Our city leaders tell us every chance they get that we need to find a way to fit more housing into SF. Their solution for the last three decades has been to put that in the "Eastern Neighborhoods." These neighborhoods - SoMa, the Mission, Potrero Hill and also Bayview - are being made to bear this load because there are pockets of industrial land that are going out of use for various reasons, but also because it's politically possible to do so; residents of those neighborhoods don't have ebough of voice in city government to stop it.
For reasons worth exploring (but not now) the homeowners West of Twin Peaks have made a political third rail out of any new, dense housing on their avenues. But that's not good for the city. It will cost a lot of money, out of public and private coffers, to put 10,000 units of housing on the East side of town.
Most of the new housing will be on the formerly industrial land, which often lacks sidewalks, adequate street lighting, traffic signals, sewers, even properly paved roads. And once those units are built the residents will have to squeeze onto those bus lines that survived the TEP axe.
On the West side of town, however, four of Muni Metro's light rail lines already run through some of the lowest-density residential areas of SF. Almost every unit within a couple blocks of the K-Ingleside, L-Taraval, M-Oceanview and N-Judah has a garage. If it were easier (or even possible) to convert those garages into small apartments, this area of town could absorb 10,000 or so of them over the next 20 years with much less pain. And these new units would be truly Transit-oriented development.
Outside of SF, East Bay and Peninsula counties could use rezoning strategies like this to densify corridors along new light rail or BRT lines. Using tax revenue capture programs, they might even choose to fund the capital costs of those lines by encouraging this "laneway housing."
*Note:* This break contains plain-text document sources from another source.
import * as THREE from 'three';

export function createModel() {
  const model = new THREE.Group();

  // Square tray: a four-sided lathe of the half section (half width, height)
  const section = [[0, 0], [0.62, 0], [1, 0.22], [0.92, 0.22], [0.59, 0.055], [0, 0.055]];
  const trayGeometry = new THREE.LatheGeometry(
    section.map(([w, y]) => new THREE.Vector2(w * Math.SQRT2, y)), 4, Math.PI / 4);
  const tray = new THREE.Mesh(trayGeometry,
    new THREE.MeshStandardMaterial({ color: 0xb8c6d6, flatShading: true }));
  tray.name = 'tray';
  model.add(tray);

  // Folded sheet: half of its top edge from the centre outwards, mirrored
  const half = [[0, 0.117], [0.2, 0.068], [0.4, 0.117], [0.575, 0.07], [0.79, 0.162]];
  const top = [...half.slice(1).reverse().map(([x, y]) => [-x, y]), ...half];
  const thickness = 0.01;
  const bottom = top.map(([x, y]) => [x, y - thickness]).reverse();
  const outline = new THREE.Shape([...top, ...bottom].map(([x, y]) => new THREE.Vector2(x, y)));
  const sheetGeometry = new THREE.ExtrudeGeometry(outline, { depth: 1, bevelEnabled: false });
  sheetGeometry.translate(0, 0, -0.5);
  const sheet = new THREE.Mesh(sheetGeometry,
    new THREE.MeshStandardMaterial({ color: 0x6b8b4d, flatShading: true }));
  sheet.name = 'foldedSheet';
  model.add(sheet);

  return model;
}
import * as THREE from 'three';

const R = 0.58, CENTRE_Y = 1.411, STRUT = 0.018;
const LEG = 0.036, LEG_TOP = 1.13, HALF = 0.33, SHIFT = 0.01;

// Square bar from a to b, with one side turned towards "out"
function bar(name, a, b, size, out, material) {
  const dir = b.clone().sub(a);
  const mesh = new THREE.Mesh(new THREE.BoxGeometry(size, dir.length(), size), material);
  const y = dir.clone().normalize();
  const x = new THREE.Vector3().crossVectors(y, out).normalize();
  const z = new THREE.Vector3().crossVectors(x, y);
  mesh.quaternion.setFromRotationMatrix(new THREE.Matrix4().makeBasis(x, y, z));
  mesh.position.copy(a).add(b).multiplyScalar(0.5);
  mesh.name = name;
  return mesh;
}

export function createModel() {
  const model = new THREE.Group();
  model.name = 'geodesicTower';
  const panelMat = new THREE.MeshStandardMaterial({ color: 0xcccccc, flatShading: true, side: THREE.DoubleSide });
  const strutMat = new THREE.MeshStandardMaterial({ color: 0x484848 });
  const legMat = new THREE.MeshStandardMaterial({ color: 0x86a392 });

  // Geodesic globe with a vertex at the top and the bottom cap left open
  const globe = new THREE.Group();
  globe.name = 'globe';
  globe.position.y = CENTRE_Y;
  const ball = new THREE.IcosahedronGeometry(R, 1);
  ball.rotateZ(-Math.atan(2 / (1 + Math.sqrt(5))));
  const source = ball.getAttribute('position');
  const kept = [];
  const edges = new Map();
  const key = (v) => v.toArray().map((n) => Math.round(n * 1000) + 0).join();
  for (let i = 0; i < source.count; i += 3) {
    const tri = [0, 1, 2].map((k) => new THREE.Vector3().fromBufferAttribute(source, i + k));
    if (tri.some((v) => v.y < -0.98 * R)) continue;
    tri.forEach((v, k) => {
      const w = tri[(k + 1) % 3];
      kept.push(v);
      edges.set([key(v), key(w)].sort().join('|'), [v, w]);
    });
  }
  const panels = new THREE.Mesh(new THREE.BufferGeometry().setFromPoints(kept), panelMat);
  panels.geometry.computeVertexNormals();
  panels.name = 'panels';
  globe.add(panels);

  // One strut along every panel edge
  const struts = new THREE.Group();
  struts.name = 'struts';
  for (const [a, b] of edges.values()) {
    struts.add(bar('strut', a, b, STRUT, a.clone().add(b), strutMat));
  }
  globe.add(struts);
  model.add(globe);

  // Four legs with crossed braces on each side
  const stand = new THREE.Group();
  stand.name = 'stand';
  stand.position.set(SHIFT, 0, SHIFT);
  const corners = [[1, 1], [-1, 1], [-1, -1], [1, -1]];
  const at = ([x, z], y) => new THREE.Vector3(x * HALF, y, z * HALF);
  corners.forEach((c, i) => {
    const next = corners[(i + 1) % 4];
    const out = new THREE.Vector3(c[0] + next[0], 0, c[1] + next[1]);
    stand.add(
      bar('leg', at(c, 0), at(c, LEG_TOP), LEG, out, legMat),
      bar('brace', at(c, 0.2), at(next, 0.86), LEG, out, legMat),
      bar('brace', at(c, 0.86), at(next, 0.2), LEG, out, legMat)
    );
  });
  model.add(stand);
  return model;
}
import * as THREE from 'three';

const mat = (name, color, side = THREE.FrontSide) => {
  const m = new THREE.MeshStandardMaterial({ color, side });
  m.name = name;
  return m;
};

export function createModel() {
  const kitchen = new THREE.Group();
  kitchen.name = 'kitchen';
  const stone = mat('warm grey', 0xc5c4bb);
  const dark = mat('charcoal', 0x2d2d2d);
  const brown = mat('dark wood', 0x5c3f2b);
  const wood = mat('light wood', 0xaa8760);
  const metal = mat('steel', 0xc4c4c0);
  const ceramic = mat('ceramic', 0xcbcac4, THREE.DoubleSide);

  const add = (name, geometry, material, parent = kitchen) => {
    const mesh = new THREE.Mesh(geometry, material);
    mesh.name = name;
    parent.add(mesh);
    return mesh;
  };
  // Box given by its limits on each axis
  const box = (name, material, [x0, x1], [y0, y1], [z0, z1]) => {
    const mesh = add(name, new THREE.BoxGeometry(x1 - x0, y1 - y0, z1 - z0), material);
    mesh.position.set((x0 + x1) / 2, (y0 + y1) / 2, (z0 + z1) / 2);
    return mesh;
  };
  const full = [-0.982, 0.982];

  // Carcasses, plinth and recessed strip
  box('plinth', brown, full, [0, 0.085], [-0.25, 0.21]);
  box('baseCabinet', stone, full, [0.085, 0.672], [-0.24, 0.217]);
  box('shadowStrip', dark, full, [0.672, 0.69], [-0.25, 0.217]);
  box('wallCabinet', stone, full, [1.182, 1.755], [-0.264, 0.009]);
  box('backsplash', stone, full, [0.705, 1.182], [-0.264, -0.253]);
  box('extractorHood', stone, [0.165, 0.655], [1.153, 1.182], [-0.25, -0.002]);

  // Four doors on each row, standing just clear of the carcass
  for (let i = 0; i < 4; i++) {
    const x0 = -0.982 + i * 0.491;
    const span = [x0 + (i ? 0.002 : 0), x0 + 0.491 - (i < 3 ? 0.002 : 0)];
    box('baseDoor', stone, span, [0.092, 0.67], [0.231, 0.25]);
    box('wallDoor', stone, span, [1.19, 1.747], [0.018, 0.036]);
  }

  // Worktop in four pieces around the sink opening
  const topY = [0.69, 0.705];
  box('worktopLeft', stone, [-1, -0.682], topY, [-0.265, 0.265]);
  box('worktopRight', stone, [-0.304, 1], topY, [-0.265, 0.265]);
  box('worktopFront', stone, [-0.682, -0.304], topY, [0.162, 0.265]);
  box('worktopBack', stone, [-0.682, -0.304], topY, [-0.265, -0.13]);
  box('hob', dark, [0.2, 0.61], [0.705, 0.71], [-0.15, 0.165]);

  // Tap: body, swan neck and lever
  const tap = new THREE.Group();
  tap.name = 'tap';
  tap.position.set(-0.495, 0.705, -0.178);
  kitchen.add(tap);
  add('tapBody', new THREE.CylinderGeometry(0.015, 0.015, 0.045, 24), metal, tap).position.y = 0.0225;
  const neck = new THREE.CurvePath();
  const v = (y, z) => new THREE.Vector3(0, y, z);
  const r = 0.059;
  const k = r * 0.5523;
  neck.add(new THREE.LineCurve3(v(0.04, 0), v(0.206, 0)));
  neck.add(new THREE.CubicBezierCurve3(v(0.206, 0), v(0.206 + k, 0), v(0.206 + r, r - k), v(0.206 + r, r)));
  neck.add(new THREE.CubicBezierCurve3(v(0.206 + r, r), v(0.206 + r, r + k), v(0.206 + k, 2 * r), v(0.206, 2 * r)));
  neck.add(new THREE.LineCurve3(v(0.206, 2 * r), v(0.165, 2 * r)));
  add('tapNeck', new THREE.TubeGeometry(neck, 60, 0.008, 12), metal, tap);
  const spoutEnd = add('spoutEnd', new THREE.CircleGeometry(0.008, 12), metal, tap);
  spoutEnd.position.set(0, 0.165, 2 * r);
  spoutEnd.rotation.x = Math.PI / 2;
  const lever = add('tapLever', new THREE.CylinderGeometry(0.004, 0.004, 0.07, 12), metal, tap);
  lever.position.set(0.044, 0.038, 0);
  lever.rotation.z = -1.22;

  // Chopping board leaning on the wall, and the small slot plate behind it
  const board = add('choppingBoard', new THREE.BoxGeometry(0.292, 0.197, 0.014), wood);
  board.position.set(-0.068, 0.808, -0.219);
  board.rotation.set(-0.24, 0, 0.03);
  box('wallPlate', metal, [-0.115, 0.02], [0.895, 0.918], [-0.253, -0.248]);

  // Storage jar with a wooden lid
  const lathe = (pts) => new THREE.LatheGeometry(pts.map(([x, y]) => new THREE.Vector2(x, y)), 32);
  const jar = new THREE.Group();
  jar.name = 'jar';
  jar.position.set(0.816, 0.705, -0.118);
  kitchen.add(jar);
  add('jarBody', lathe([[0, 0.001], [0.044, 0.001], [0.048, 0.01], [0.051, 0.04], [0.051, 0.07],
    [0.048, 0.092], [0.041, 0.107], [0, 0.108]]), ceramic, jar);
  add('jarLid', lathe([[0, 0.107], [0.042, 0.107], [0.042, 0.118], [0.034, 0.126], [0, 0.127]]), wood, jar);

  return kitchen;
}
Every city and region has their own needs, but a properly-tailored plan for this kind of infill housing can steer development away from the exurbs and into existing neighborhoods, without many of the external costs that come when big development corporations raze and rebuild sections of the neighborhood fabric.